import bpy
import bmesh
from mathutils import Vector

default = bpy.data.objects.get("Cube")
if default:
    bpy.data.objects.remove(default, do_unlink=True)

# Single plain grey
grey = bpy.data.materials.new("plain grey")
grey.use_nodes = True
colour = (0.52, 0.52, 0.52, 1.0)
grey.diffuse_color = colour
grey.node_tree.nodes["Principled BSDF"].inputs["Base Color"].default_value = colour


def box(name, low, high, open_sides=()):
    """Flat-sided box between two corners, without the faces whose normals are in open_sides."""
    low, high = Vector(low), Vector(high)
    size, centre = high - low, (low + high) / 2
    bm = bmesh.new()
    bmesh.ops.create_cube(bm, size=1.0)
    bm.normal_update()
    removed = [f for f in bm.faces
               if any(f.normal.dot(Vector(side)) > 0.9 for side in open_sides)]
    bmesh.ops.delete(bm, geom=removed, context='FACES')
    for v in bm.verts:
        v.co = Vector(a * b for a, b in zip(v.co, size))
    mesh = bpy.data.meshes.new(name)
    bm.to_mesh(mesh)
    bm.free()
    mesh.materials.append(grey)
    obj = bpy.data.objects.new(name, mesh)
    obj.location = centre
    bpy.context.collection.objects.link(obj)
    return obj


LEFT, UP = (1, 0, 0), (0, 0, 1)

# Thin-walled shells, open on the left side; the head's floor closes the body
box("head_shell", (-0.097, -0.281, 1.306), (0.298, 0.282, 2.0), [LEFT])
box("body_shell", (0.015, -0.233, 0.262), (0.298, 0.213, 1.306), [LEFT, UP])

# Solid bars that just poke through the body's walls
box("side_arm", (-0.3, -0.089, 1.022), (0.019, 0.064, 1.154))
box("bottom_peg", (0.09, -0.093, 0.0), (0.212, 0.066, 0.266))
+ + + + + + +
TASK ITEM
Return each line of the listing that holds the string "grey".

COMPLETED EXERCISE
# Single plain grey
grey = bpy.data.materials.new("plain grey")
grey.use_nodes = True
grey.diffuse_color = colour
grey.node_tree.nodes["Principled BSDF"].inputs["Base Color"].default_value = colour
    mesh.materials.append(grey)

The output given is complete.